Some people draw pride from stating that the Maltese are a quiet nation. History seems to prove their case. On the one hand they produce a string of conquerors (Phoenician, Carthaginian, .. French, British), and on the other, a meek and yielding people who suffer it all out with a saint’s patience and endurance.
Needless to say, this is a convenient paradigm (and, like most of its type, false) that is generally intended to serve the purposes of projecting an image of our environment as ‘naturally’ and ‘historically’ or ‘traditionally’ safe (for both locals and foreigners). This philosophy seems to believe that, due to our seemingly long track-record of being accommodating and obliging, we are a sort of a breed that possesses this marvellous and commendable quality that makes us submissive, acquiescent and dutiful.
Why this ridiculous belief continues to retain its grip on most people’s mind is easy enough: it has always been the way by which the ruling classes preserve their consolidated power. They convince underlings that keeping one’s peace is the best policy all around and the best way not to get into trouble.
‘Ruling classes’ may indeed not be the best way to put it. It seems to come out of some communist manifesto. And anyway, it does not express exactly who I would like to be talking about. It is not political power in the narrow sense of the the word that I have in mind. But any kind of power, whether it be cultural, artistic, educational, philosophical, etc. For even in these ambits one can find this discrete promotion of gutless, spineless, pusillanimous thinking. In essence it shouts: Preserve the status quo! Conserve what is! Change is little as possible! Comply!
These are the maxims we certainly should do without. For what we need is more audaciousness. More daring young men and women. More bold minds. More brave souls. More cheeky, yes, cheeky and impudent youngsters who are ready to take the plunge and risk their blamelessness and their virtue. We have too much obedience, too much deference, too much compliance, around.
The young, especially, should dare. Dare. Dare do what nobody does, and not necessarily the respectable or the virtuous or the unright or even the worthy. Why don’t we have more scandalous young people who enjoy calling the bluff of cultural decay?
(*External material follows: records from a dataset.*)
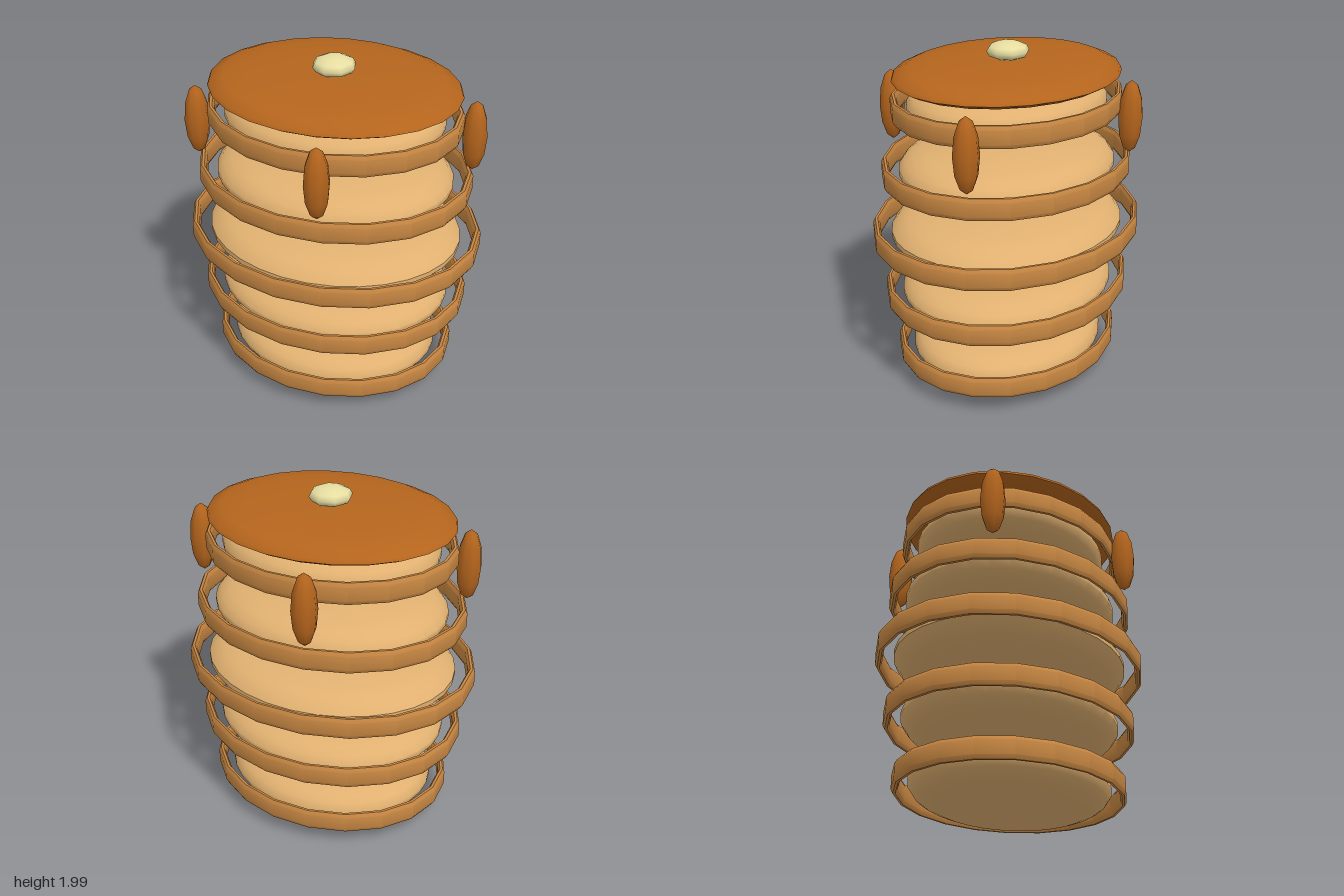
import * as THREE from 'three';
import { toCreasedNormals } from 'three/addons/utils/BufferGeometryUtils.js';

const DEPTH = 0.85; // the stack is oval: depth relative to width

const mat = (name, color) => new THREE.MeshStandardMaterial({ name, color });

// Revolves a closed or axis-to-axis profile, listed from the bottom outwards and up
function revolve(points, segments, crease) {
  const profile = points.map(([r, y]) => new THREE.Vector2(r, y));
  return toCreasedNormals(new THREE.LatheGeometry(profile, segments), crease);
}

function addPart(group, name, geometry, material, x, y, z) {
  const mesh = new THREE.Mesh(geometry, material);
  mesh.name = name;
  mesh.position.set(x, y, z);
  group.add(mesh);
  return mesh;
}

export function createModel() {
  const model = new THREE.Group();
  model.name = 'pancakeStack';
  const batter = mat('pancake batter', 0xe0b070);
  const crust = mat('browned crust', 0xc68642);
  const syrup = mat('syrup', 0xb5651d);
  const butter = mat('butter', 0xf0e6a8);

  // Five lens-shaped pancakes, widest in the middle, each with a browned rim
  const rimRadii = [0.743, 0.813, 0.883, 0.813, 0.743];
  rimRadii.forEach((radius, i) => {
    const y = 0.178 + i * 0.3715;
    const r = radius * 0.865;
    const cake = revolve([
      [0, -0.17], [r * 0.78, -0.107], [r * 0.88, -0.085], [r * 0.95, -0.058], [r, -0.015],
      [r, 0.015], [r * 0.95, 0.058], [r * 0.88, 0.085], [r * 0.78, 0.107], [0, 0.17],
    ], 32, 0.7);
    addPart(model, 'pancake' + (i + 1), cake, batter, 0, y, 0).scale.z = DEPTH;

    const inner = radius - 0.042;
    const rim = revolve([
      [inner, 0.04], [inner, -0.04], [inner + 0.013, -0.062], [radius - 0.013, -0.062],
      [radius, -0.04], [radius, 0.04], [radius - 0.013, 0.062], [inner + 0.013, 0.062], [inner, 0.04],
    ], 20, 0.6);
    addPart(model, 'rim' + (i + 1), rim, crust, 0, y, 0).scale.z = DEPTH;
  });

  // Syrup pool over the top pancake
  const pool = revolve([
    [0, -0.07], [0.3, -0.066], [0.55, -0.053], [0.68, -0.035], [0.73, -0.01],
    [0.72, 0.01], [0.64, 0.042], [0.5, 0.056], [0.3, 0.066], [0, 0.07],
  ], 24, 0.9);
  addPart(model, 'syrupPool', pool, syrup, 0, 1.835, 0).scale.z = DEPTH;

  // Syrup drips hanging around the edge
  const drip = new THREE.SphereGeometry(0.073, 8, 6);
  const dripSpots = [[0.765, -0.205], [0.225, 0.655], [-0.722, 0.3], [-0.262, -0.648]];
  dripSpots.forEach(([x, z], i) => {
    addPart(model, 'syrupDrip' + (i + 1), drip, syrup, x, 1.59, z).scale.y = 2.88;
  });

  // Butter pat
  const pat = new THREE.SphereGeometry(0.125, 8, 6);
  addPart(model, 'butterPat', pat, butter, 0, 1.945, 0).scale.y = 0.44;

  return model;
}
Oh, how I do miss having more outrageous and shameless youngsters who relish in avoiding the beaten track and go roaming the unmapped expanses of cultural exuberance and jollity!
I may be the first to be shocked, after all. But what a pleasant shock that would be.